Extracted data entries:
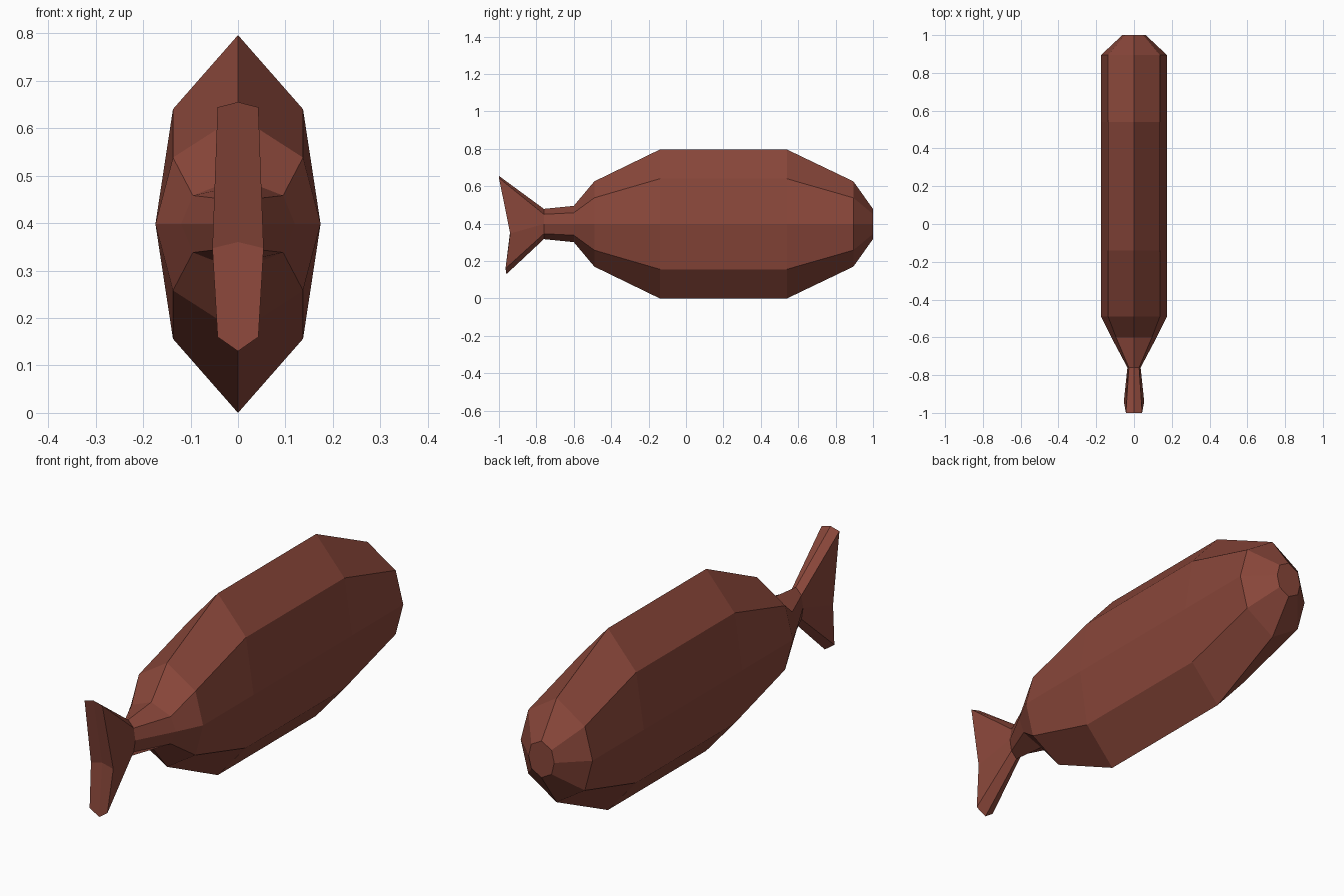
import bpy, bmesh

if "Cube" in bpy.data.objects:
    bpy.data.objects.remove(bpy.data.objects["Cube"])

# One red-brown colour for the whole fish
mat = bpy.data.materials.new("red brown")
mat.diffuse_color = (0.25, 0.062, 0.042, 1)
mat.use_nodes = True
mat.node_tree.nodes["Principled BSDF"].inputs["Base Color"].default_value = mat.diffuse_color


def ring(profile):
    """Mirror a right-half outline (x, y, z), top to bottom, into a closed 8-sided ring."""
    return profile + [(-x, y, z) for x, y, z in profile[-2:0:-1]]


def section(y, half_width, shoulder_width, top, shoulder):
    """Body section, symmetric about the centre line z = 0.4 (heights are offsets)."""
    c = 0.398
    return ring([(0, y, c + top), (shoulder_width, y, c + shoulder),
                 (half_width, y, c), (shoulder_width, y, c - shoulder),
                 (0, y, c - top)])


# Sections from nose to tail root
sections = [section(*s) for s in (
    (1.00, 0.062, 0.049, 0.080, 0.053),
    (0.895, 0.174, 0.137, 0.228, 0.140),
    (0.54, 0.174, 0.137, 0.398, 0.242),
    (-0.14, 0.174, 0.137, 0.398, 0.242),
    (-0.49, 0.174, 0.137, 0.228, 0.140),
    (-0.60, 0.120, 0.095, 0.097, 0.060),
    (-0.76, 0.035, 0.027, 0.081, 0.052))]

# Swept tail fin edge
sections.append(ring([(0, -1.0, 0.655), (0.043, -1.0, 0.644),
                      (0.054, -0.94, 0.347), (0.043, -0.965, 0.160),
                      (0, -0.96, 0.130)]))

# Skin the sections
bm = bmesh.new()
loops = [[bm.verts.new(p) for p in s] for s in sections]
for a, b in zip(loops, loops[1:]):
    for i in range(8):
        j = (i + 1) % 8
        bm.faces.new((a[i], a[j], b[j], b[i]))

# Nose cap
bm.faces.new(loops[0])

# Tail end: four faces meeting at the notch
tail = loops[-1]
notch = bm.verts.new((0, -0.94, 0.36))
for i in range(0, 8, 2):
    bm.faces.new((notch, tail[i], tail[i + 1], tail[(i + 2) % 8]))

bmesh.ops.recalc_face_normals(bm, faces=bm.faces)
mesh = bpy.data.meshes.new("fish_body")
bm.to_mesh(mesh)
bm.free()
mesh.materials.append(mat)
fish = bpy.data.objects.new("fish_body", mesh)
bpy.context.collection.objects.link(fish)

◆ WHAT TO WORK ON: Please copy the lines above from the line with "mat.diffuse_color = (0.25, 0.062, 0.042, 1)" up to and including the line with "mesh.materials.append(mat)", exactly as written and with nothing else.

◆ REPLY:
mat.diffuse_color = (0.25, 0.062, 0.042, 1)
mat.use_nodes = True
mat.node_tree.nodes["Principled BSDF"].inputs["Base Color"].default_value = mat.diffuse_color


def ring(profile):
    """Mirror a right-half outline (x, y, z), top to bottom, into a closed 8-sided ring."""
    return profile + [(-x, y, z) for x, y, z in profile[-2:0:-1]]


def section(y, half_width, shoulder_width, top, shoulder):
    """Body section, symmetric about the centre line z = 0.4 (heights are offsets)."""
    c = 0.398
    return ring([(0, y, c + top), (shoulder_width, y, c + shoulder),
                 (half_width, y, c), (shoulder_width, y, c - shoulder),
                 (0, y, c - top)])


# Sections from nose to tail root
sections = [section(*s) for s in (
    (1.00, 0.062, 0.049, 0.080, 0.053),
    (0.895, 0.174, 0.137, 0.228, 0.140),
    (0.54, 0.174, 0.137, 0.398, 0.242),
    (-0.14, 0.174, 0.137, 0.398, 0.242),
    (-0.49, 0.174, 0.137, 0.228, 0.140),
    (-0.60, 0.120, 0.095, 0.097, 0.060),
    (-0.76, 0.035, 0.027, 0.081, 0.052))]

# Swept tail fin edge
sections.append(ring([(0, -1.0, 0.655), (0.043, -1.0, 0.644),
                      (0.054, -0.94, 0.347), (0.043, -0.965, 0.160),
                      (0, -0.96, 0.130)]))

# Skin the sections
bm = bmesh.new()
loops = [[bm.verts.new(p) for p in s] for s in sections]
for a, b in zip(loops, loops[1:]):
    for i in range(8):
        j = (i + 1) % 8
        bm.faces.new((a[i], a[j], b[j], b[i]))

# Nose cap
bm.faces.new(loops[0])

# Tail end: four faces meeting at the notch
tail = loops[-1]
notch = bm.verts.new((0, -0.94, 0.36))
for i in range(0, 8, 2):
    bm.faces.new((notch, tail[i], tail[i + 1], tail[(i + 2) % 8]))

bmesh.ops.recalc_face_normals(bm, faces=bm.faces)
mesh = bpy.data.meshes.new("fish_body")
bm.to_mesh(mesh)
bm.free()
mesh.materials.append(mat)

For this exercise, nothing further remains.